  • Circumventing the saturation-affecting tone curves of common RAW converters Most tone mapping (curve) tools affect the saturation of an image in a complex way.  In order to satisfy my personal workflow needs and curiosity, I have created the Tonability plug-in for Photoshop that resolves this problem by replacing the standard tone mapping (curve) tools.
  • Combining multiple exposures into an HDR image If the individual files have already been tone-mapped, this complicates tonal relations in the merged HDR file. In addition, the saturation side-effects of the individual tone curves become very hard to correct for. It is easier and more consistent to combine different scene-referred images and perform the tone mapping only once, directly on the HDR data.
  • Panorama stitching When combining a number of RAW photos into a panorama this can lead to a quandary. You need to develop the RAW photos before you can hand them off to the stitching software, but you often don't know what settings to use, because you don't have the overview. This means you have to resort to a two-pass approach, which naturally fits the scene-referred workflow. I first create 16-bit scene-referred images with matching exposures, white balance and capture sharpening. Then, I stitch them together and re-import the result into Lightroom. At this point, I can use the exact same tone curve settings as for an ordinary RAW image.

This brings us to the problem of obtaining a scene-referred image in the first place. Most RAW processing software available today aims to be an all-in-one solution that takes you from the RAW file to the print. These programs mix and entangle elements from the scene reconstruction and creative processing steps described above. However, there are three RAW converters that I know of in which all of the creative processing steps can be bypassed in order to generate a scene-referred image. These three programs are: Adobe Camera Raw (used in Photoshop, Photoshop elements and Lightroom), LightZone, dcraw and UFRaw (a front end to dcraw). Below, I will show the necessary settings for Adobe Camera Raw, Lightroom and LightZone. I have no first hand experience with dcraw or UFRaw.

Conclusions

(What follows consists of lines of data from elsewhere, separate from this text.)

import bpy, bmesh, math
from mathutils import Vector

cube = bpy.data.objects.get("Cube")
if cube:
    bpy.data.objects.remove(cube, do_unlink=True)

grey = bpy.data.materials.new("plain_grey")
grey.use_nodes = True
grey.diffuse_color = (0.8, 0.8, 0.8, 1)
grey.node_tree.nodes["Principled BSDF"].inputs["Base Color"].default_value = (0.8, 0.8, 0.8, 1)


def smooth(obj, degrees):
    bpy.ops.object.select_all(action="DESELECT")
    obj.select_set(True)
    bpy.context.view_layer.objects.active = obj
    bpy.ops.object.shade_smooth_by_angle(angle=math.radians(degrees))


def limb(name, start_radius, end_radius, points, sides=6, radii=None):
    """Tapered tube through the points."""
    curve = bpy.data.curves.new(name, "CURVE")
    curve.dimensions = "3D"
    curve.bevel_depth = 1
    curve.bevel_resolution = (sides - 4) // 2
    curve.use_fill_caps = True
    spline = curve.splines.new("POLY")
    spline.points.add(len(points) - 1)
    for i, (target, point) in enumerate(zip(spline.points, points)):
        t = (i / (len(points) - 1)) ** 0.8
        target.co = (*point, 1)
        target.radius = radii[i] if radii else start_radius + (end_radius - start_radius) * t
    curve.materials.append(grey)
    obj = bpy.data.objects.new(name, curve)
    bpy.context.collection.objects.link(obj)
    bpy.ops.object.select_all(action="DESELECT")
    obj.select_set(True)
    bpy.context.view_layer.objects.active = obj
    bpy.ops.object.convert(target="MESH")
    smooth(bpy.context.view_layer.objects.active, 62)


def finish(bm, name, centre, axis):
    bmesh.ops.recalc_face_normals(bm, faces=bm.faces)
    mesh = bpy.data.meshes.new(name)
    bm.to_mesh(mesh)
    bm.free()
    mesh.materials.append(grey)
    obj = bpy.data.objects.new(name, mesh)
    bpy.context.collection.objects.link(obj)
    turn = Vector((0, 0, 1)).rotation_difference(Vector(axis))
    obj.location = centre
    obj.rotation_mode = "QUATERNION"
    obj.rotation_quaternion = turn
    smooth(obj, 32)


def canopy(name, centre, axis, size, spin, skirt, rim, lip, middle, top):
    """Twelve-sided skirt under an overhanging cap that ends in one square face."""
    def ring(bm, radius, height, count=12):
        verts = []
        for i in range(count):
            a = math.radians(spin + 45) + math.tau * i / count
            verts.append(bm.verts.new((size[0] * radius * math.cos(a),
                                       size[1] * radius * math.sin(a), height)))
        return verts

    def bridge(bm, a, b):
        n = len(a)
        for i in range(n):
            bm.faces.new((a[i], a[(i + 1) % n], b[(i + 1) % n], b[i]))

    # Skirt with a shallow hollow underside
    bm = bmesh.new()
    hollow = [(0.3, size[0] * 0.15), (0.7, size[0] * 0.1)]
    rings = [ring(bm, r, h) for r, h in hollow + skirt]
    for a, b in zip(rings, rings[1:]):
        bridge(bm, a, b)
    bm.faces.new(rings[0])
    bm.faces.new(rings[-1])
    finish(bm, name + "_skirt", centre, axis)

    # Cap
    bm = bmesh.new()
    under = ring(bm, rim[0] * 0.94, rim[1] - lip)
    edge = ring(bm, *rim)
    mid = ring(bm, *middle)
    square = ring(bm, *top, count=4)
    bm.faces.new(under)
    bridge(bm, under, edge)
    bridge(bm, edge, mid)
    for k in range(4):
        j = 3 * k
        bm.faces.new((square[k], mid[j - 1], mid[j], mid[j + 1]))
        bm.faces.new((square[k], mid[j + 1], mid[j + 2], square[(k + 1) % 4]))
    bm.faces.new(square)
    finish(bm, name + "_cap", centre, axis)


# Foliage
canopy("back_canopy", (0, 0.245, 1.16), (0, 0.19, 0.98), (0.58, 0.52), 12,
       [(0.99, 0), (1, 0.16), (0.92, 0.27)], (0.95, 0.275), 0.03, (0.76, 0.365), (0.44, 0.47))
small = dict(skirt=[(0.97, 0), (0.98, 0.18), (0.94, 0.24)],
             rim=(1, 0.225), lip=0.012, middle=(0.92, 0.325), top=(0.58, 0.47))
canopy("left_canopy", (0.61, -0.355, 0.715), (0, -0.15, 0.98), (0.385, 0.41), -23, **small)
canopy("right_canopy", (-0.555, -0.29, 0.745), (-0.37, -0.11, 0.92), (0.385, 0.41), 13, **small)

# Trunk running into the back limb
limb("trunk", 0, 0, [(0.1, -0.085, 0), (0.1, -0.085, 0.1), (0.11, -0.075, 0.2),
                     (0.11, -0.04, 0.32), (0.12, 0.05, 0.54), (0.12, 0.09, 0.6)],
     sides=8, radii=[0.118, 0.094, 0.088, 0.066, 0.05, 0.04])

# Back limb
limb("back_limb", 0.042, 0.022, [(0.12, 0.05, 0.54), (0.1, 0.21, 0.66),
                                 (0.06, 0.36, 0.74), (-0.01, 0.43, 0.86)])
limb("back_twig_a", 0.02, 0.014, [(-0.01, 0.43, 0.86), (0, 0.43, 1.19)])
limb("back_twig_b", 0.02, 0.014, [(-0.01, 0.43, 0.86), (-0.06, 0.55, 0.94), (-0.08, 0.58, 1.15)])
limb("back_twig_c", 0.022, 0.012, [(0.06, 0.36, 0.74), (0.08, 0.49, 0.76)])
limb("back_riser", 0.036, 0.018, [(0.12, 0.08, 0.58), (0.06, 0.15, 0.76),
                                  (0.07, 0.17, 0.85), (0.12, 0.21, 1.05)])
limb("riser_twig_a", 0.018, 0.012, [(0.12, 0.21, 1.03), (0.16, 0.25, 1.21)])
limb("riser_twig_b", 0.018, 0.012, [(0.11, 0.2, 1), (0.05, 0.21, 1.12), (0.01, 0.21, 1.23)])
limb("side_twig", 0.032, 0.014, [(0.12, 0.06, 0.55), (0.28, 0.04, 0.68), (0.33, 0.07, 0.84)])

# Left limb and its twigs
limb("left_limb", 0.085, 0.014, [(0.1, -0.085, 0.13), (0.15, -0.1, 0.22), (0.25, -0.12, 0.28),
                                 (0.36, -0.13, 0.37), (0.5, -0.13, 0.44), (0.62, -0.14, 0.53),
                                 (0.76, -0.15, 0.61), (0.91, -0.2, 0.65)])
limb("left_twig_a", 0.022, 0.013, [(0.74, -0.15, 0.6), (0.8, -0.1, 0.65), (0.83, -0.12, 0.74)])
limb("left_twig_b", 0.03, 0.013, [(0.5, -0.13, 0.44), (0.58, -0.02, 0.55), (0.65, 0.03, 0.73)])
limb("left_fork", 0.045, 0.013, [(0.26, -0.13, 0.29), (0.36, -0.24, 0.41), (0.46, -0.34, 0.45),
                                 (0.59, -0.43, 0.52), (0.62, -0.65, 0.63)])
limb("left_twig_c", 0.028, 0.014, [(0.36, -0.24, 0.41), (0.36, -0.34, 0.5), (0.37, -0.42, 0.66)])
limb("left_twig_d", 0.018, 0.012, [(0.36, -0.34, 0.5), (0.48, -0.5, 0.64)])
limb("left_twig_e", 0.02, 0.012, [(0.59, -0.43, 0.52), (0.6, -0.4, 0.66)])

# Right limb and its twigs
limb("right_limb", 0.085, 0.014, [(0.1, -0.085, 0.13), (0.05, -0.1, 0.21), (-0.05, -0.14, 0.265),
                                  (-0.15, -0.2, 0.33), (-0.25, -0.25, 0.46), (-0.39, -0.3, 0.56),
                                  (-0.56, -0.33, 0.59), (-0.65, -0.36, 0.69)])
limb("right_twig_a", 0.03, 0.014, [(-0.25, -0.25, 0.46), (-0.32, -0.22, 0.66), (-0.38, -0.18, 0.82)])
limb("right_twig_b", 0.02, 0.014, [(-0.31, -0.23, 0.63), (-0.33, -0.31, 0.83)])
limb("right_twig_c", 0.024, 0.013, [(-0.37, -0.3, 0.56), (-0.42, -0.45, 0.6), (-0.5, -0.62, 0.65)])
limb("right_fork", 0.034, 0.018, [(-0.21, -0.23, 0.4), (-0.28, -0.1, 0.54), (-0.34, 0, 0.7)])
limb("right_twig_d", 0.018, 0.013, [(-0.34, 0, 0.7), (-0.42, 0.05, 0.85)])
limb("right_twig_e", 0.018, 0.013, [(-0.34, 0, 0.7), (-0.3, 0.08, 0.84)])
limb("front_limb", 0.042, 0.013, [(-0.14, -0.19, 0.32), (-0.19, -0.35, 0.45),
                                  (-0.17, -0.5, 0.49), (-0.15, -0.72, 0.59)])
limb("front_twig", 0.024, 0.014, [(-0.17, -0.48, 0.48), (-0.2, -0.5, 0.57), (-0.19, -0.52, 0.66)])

I have provided a number of arguments for the adoption of scene-referred images as an intermediate step in the digital imaging workflow. Such a workflow allows for a clean division of the image processing steps into a scene reconstruction stage and a creative processing stage. Besides its appeal as a conceptual tool, this approach has several real world advantages, for example in HDR creation and panorama stitching. Basic tools that make such a two-stage approach possible are currently available.

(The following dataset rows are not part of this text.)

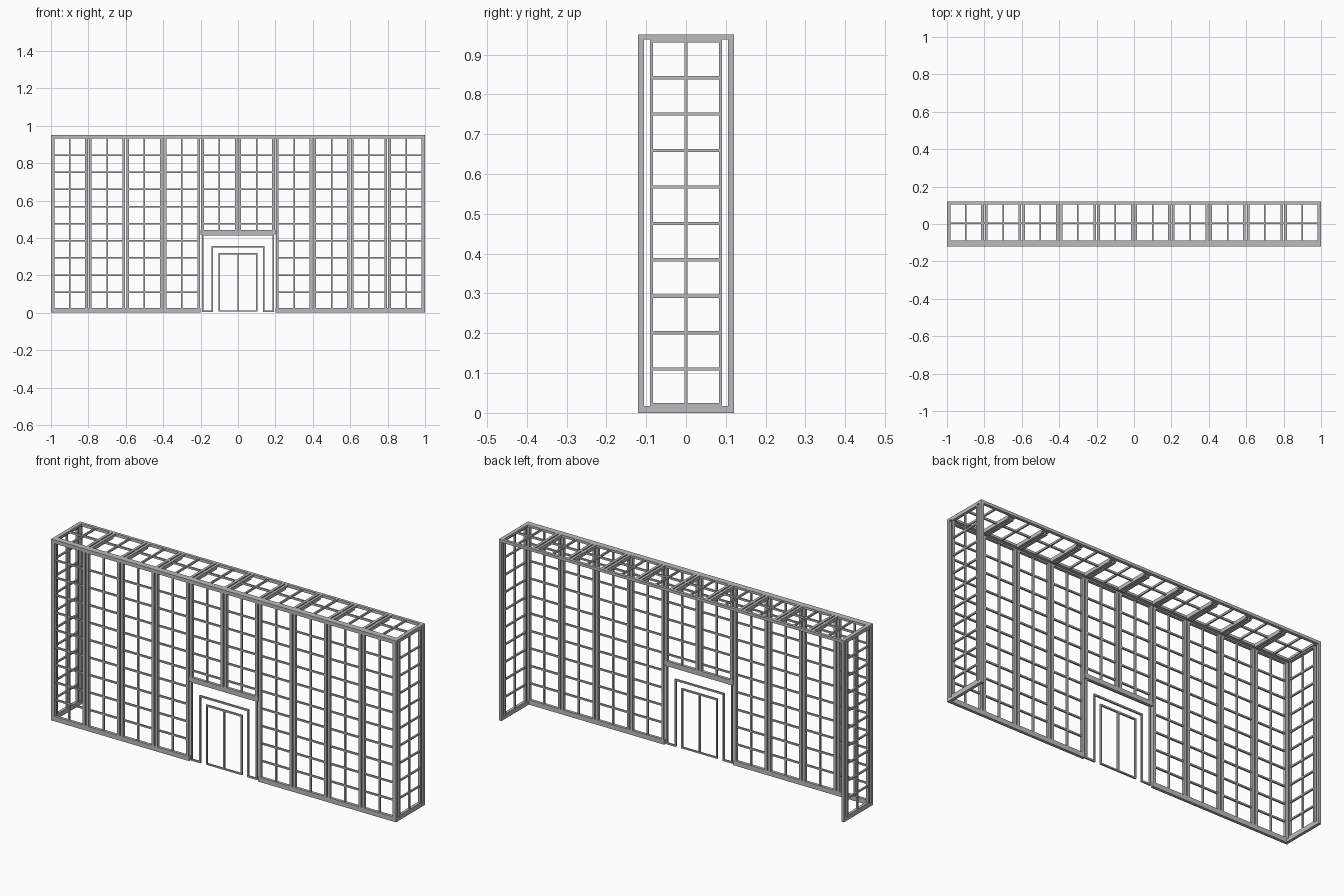
import bpy
import bmesh

cube = bpy.data.objects.get("Cube")
if cube:
    bpy.data.objects.remove(cube, do_unlink=True)

grey = bpy.data.materials.new("grey_metal")
grey.use_nodes = True
colour = (0.5, 0.5, 0.5, 1)
grey.diffuse_color = colour
grey.node_tree.nodes["Principled BSDF"].inputs["Base Color"].default_value = colour

HEIGHT, DEPTH = 0.95, 0.12       # total height, half depth
FRAME, BAR, SLIT = 0.015, 0.008, 0.003
EDGE = 0.017                     # half width of a double post
BAY = 0.2
FRONT, BACK = -DEPTH, -DEPTH + FRAME
BASE, CROWN = 0.025, 0.931       # glazing limits
RAILS = [0.11 + 0.0915 * i for i in range(9)]


def build(name, boxes):
    """One object from (x0, x1, y0, y1, z0, z1) boxes."""
    bm = bmesh.new()
    for x0, x1, y0, y1, z0, z1 in boxes:
        verts = bmesh.ops.create_cube(bm, size=1)["verts"]
        for v in verts:
            v.co.x = x1 if v.co.x > 0 else x0
            v.co.y = y1 if v.co.y > 0 else y0
            v.co.z = z1 if v.co.z > 0 else z0
    mesh = bpy.data.meshes.new(name)
    bm.to_mesh(mesh)
    bm.free()
    mesh.materials.append(grey)
    obj = bpy.data.objects.new(name, mesh)
    bpy.context.collection.objects.link(obj)
    return obj


def front_box(x0, x1, z0, z1, inset=0.0):
    return (x0, x1, FRONT + inset, BACK - inset, z0, z1)


def portal(half, top, sill):
    """Thin door frame: two jambs and a head."""
    return [front_box(-half, -half + BAR, sill, top, 0.003),
            front_box(half - BAR, half, sill, top, 0.003),
            front_box(-half, half, top - BAR, top, 0.003)]


# Front wall: outer frame, with the base broken by the entrance
frame = [front_box(-1, 1, CROWN, HEIGHT)]
for s in (-1, 1):
    a, b = sorted((s, s * BAY))
    frame.append(front_box(a, b, 0, BASE))
    a, b = sorted((s, s * 0.98))
    frame.append(front_box(a, b, 0, HEIGHT))
build("front_frame", frame)

# Double posts between bays
posts = []
for i in range(-4, 5):
    x = i * BAY
    for s in (-1, 1):
        a, b = sorted((x + s * SLIT, x + s * EDGE))
        bottom = 0
        if i == 0:
            bottom = 0.42
        elif abs(i) == 1 and s * i < 0:
            bottom = 0.42            # inner bar stops at the entrance header
        posts.append(front_box(a, b, bottom, HEIGHT))
build("front_posts", posts)

# Glazing bars of each bay
bars = []
for i in range(-5, 5):
    left, right = i * BAY + EDGE, (i + 1) * BAY - EDGE
    mid = (left + right) / 2
    bottom = 0.42 if i in (-1, 0) else 0
    bars.append(front_box(mid - BAR / 2, mid + BAR / 2, bottom, CROWN, 0.003))
    for z in RAILS:
        if z > bottom:
            bars.append(front_box(left, right, z - BAR / 2, z + BAR / 2, 0.003))
build("front_glazing_bars", bars)

# Entrance: header, surround and double doors
build("entrance_header", [front_box(-BAY, BAY, 0.418, 0.442)])
surround = portal(0.192, 0.422, 0.005) + portal(0.143, 0.358, 0.005)
for s in (-1, 1):
    a, b = sorted((s * 0.192, s * 0.137))
    surround.append(front_box(a, b, 0.004, 0.012, 0.003))
build("entrance_surround", surround)
build("double_doors", portal(0.105, 0.319, 0.006) + [
    front_box(-0.105, 0.105, 0.006, 0.013, 0.003),
    front_box(-0.004, 0.004, 0.006, 0.319, 0.003)])

# End walls: outer frame, slim inner frame and glazing bars
for name, s in (("left", 1), ("right", -1)):
    x0, x1 = sorted((s, s * 0.985))
    inner0, inner1 = x0 + 0.003, x1 - 0.003
    wall = [(x0, x1, -DEPTH, DEPTH, 0, 0.017),
            (x0, x1, -DEPTH, DEPTH, 0.938, HEIGHT),
            (x0, x1, -0.09, 0.09, 0, BASE),
            (x0, x1, -0.09, 0.09, CROWN, HEIGHT),
            (inner0, inner1, -BAR / 2, BAR / 2, 0, HEIGHT)]
    for t in (-1, 1):
        a, b = sorted((t * DEPTH, t * 0.105))
        wall.append((x0, x1, a, b, 0, HEIGHT))
        a, b = sorted((t * 0.09, t * 0.083))
        wall.append((x0, x1, a, b, 0, HEIGHT))
    for z in RAILS:
        wall.append((inner0, inner1, -0.083, 0.083, z - BAR / 2, z + BAR / 2))
    build(name + "_end_wall", wall)

# Roof: edge rails, paired beams and glazing bars
roof = [(-1, 1, BACK, -0.088, 0.938, HEIGHT),
        (-1, 1, 0.105, DEPTH, 0.935, HEIGHT),
        (-1, 1, 0, BAR, 0.94, HEIGHT)]
for s in (-1, 1):
    a, b = sorted((s, s * 0.98))
    roof.append((a, b, -DEPTH, DEPTH, 0.938, HEIGHT))
for i in range(-4, 5):
    for s in (-1, 1):
        a, b = sorted((i * BAY + s * SLIT, i * BAY + s * EDGE))
        roof.append((a, b, BACK, 0.105, 0.938, HEIGHT))
        roof.append((a, b, -0.088, 0.088, CROWN, HEIGHT))
for i in range(-5, 5):
    x = (i + 0.5) * BAY
    roof.append((x - BAR / 2, x + BAR / 2, BACK, 0.105, 0.94, HEIGHT))
build("roof_frame", roof)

Due to limited software support, a scene-referred workflow is at the moment mostly relegated to low-volume specialist and evaluation uses. However, this should be sufficient to get a feeling for the possibilities and advantages. Native support for a scene-referred workflow in future software could make these advantages available to a broader audience.